Turkish intelligence helps Iraq to capture senior ISIL leader
Turkish intelligence helped Iraq capture a senior ISIL leader who had been hiding out in northwestern Syria, three security sources said on Oct. 12, in an operation that points to closer cooperation against remnants of the jihadist group.
Iraq announced on Monday that its security forces had captured Sami Jasim, an Iraqi national, in what it described as "a special operation outside the borders". It did not give details on when or where he was seized.
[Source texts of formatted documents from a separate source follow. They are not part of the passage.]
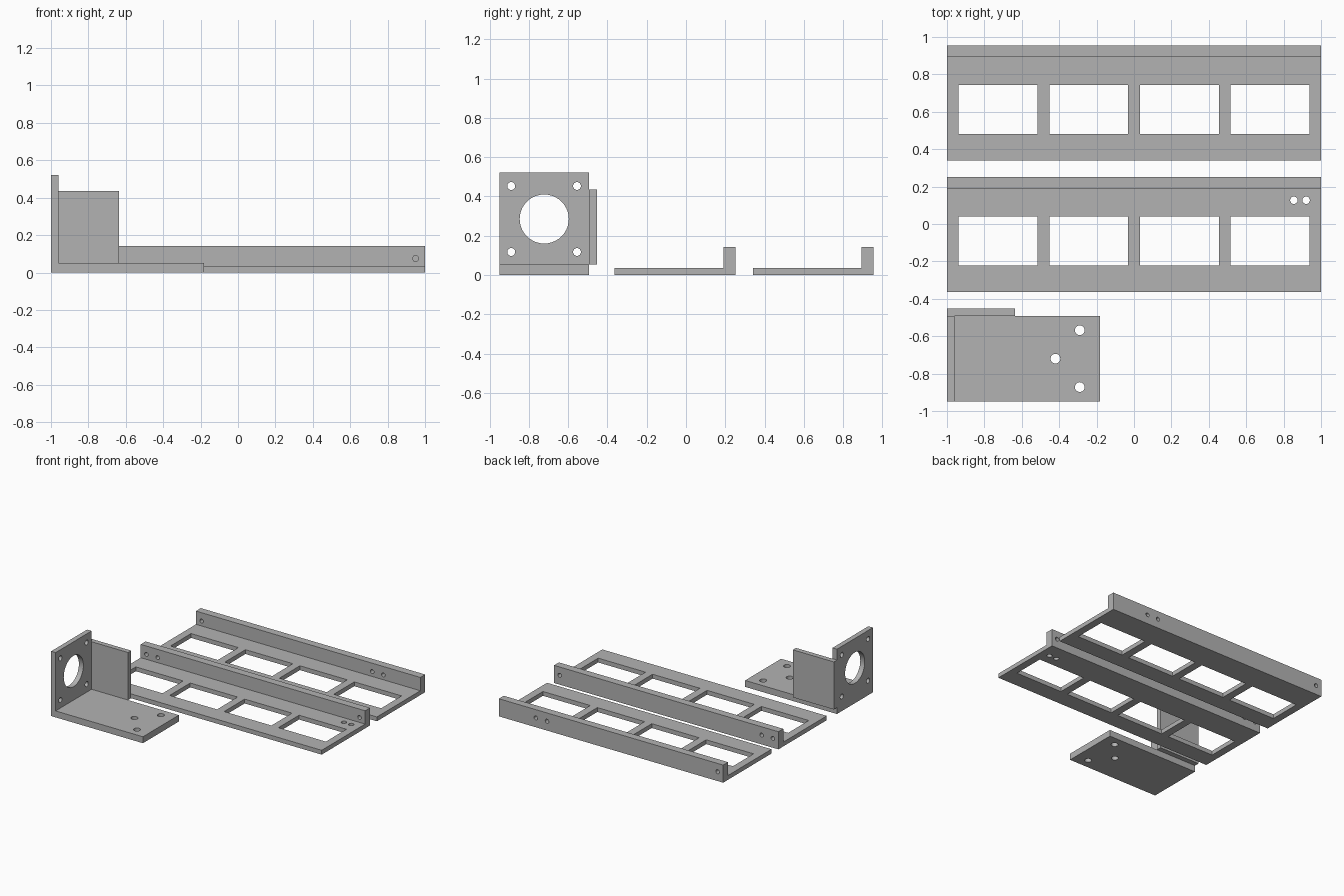
import bpy, bmesh
from math import radians
from mathutils import Matrix, Vector

cube = bpy.data.objects.get("Cube")
if cube:
    bpy.data.objects.remove(cube, do_unlink=True)

grey = bpy.data.materials.new("plain grey")
grey.use_nodes = True
colour = (0.45, 0.45, 0.45, 1)
grey.diffuse_color = colour
grey.node_tree.nodes["Principled BSDF"].inputs["Base Color"].default_value = colour


def add_box(bm, low, high):
    low, high = Vector(low), Vector(high)
    verts = bmesh.ops.create_cube(bm, size=1)["verts"]
    for v in verts:
        v.co = (low + high) / 2 + v.co * (high - low)


def add_rod(bm, centre, radius, axis, length=0.2):
    turn = {"x": Matrix.Rotation(radians(90), 4, "Y"),
            "y": Matrix.Rotation(radians(90), 4, "X"),
            "z": Matrix.Identity(4)}[axis]
    bmesh.ops.create_cone(bm, cap_ends=True, segments=40, radius1=radius, radius2=radius,
                          depth=length, matrix=Matrix.Translation(centre) @ turn)


def add_prism(bm, start, profile, travel):
    # Sweep a closed outline straight along one direction
    face = bm.faces.new([bm.verts.new(Vector(start) + Vector(p)) for p in profile])
    swept = bmesh.ops.extrude_face_region(bm, geom=[face])["geom"]
    bmesh.ops.translate(bm, vec=travel, verts=[e for e in swept if isinstance(e, bmesh.types.BMVert)])
    bmesh.ops.recalc_face_normals(bm, faces=bm.faces)


def make_object(name, bm):
    mesh = bpy.data.meshes.new(name)
    bm.to_mesh(mesh)
    bm.free()
    mesh.materials.append(grey)
    obj = bpy.data.objects.new(name, mesh)
    bpy.context.collection.objects.link(obj)
    return obj


def finish(obj, cutter=None):
    bpy.ops.object.select_all(action="DESELECT")
    obj.select_set(True)
    bpy.context.view_layer.objects.active = obj
    if cutter:
        cutter.hide_render = True
        mod = obj.modifiers.new("cutouts", "BOOLEAN")
        mod.operation, mod.solver, mod.object = "DIFFERENCE", "EXACT", cutter
        bpy.ops.object.modifier_apply(modifier=mod.name)
        bpy.data.objects.remove(cutter, do_unlink=True)
    bpy.ops.object.shade_smooth_by_angle(angle=radians(30))


def make_rail(name, y, wall_holes, plate_holes=()):
    # Angle-section rail; y is its front edge
    depth, wall, thick, height = 0.615, 0.062, 0.035, 0.142
    bm = bmesh.new()
    add_prism(bm, (-1, y, 0), [(0, 0, 0), (0, depth, 0), (0, depth, height),
              (0, depth - wall, height), (0, depth - wall, thick), (0, 0, thick)], (2, 0, 0))
    rail = make_object(name, bm)

    # Four windows, plus screw holes
    cut = bmesh.new()
    for i in range(4):
        x = -0.727 + i * 0.485
        add_box(cut, (x - 0.211, y + 0.14, -0.1), (x + 0.211, y + 0.402, 0.1))
    for x in wall_holes:
        add_rod(cut, (x, y + depth - wall / 2, 0.075), 0.016, "y")
    for x in plate_holes:
        add_rod(cut, (x, y + 0.49, 0.02), 0.02, "z")
    finish(rail, make_object(name + "_cutter", cut))


make_rail("back_rail", 0.34, (-0.95, 0.57, 0.67))
make_rail("front_rail", -0.363, (-0.95, -0.85, 0.95), (0.855, 0.92))

# Motor bracket: base and upright end plate in one piece
front, back = -0.95, -0.493
bm = bmesh.new()
add_prism(bm, (-1, front, 0), [(0, 0, 0), (0.818, 0, 0), (0.818, 0, 0.052), (0.04, 0, 0.052),
          (0.04, 0, 0.522), (0, 0, 0.522)], (0, back - front, 0))
bracket = make_object("motor_bracket", bm)
cut = bmesh.new()
add_rod(cut, (-0.98, -0.722, 0.285), 0.125, "x")
for y in (-0.89, -0.555):
    for z in (0.117, 0.453):
        add_rod(cut, (-0.98, y, z), 0.02, "x")
for x, y in ((-0.29, -0.568), (-0.29, -0.872), (-0.42, -0.72)):
    add_rod(cut, (x, y, 0.02), 0.026, "z")
finish(bracket, make_object("bracket_cutter", cut))

# Side plate fixed to the back of the bracket
bm = bmesh.new()
add_box(bm, (-1, back, 0.052), (-0.635, -0.453, 0.435))
finish(make_object("bracket_side_plate", bm))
Jasim is one of the most senior ISIL leaders to be taken alive. He was a deputy to ISIL's founder Abu Bakr al-Baghdadi, killed during a U.S. raid in 2019 in Syria's northwest, and a close aide to its current leader Abu Ibrahim al-Hashemi al-Quraishi, the Iraqi government said.
A senior regional security source and two Iraqi security sources told Reuters that Jasim had been in northwestern Syria
and that Turkish intelligence had been key to his capture. The sources spoke on condition of anonymity because they were discussing covert operations.
Officials in the Iraqi and Turkish governments declined to comment on the sources' accounts of Jasim's capture.
Closer cooperation between Iraq, from where many ISIL leaders came, and Turkey, which has influence in northern Syria, could help tighten the noose on remnants of the jihadist group, even after the U.S. military has reduced its presence in the region.
Northwestern Syria is the last major bastion of insurgents who have been fighting Damascus. Turkey holds big sway in the area having sent in troops in a series of operations beginning in 2016, and also backs some of the rebels there who are fighting President Bashar al-Assad's forces.
The senior regional security source said Jasim was in northwestern Syria when he was...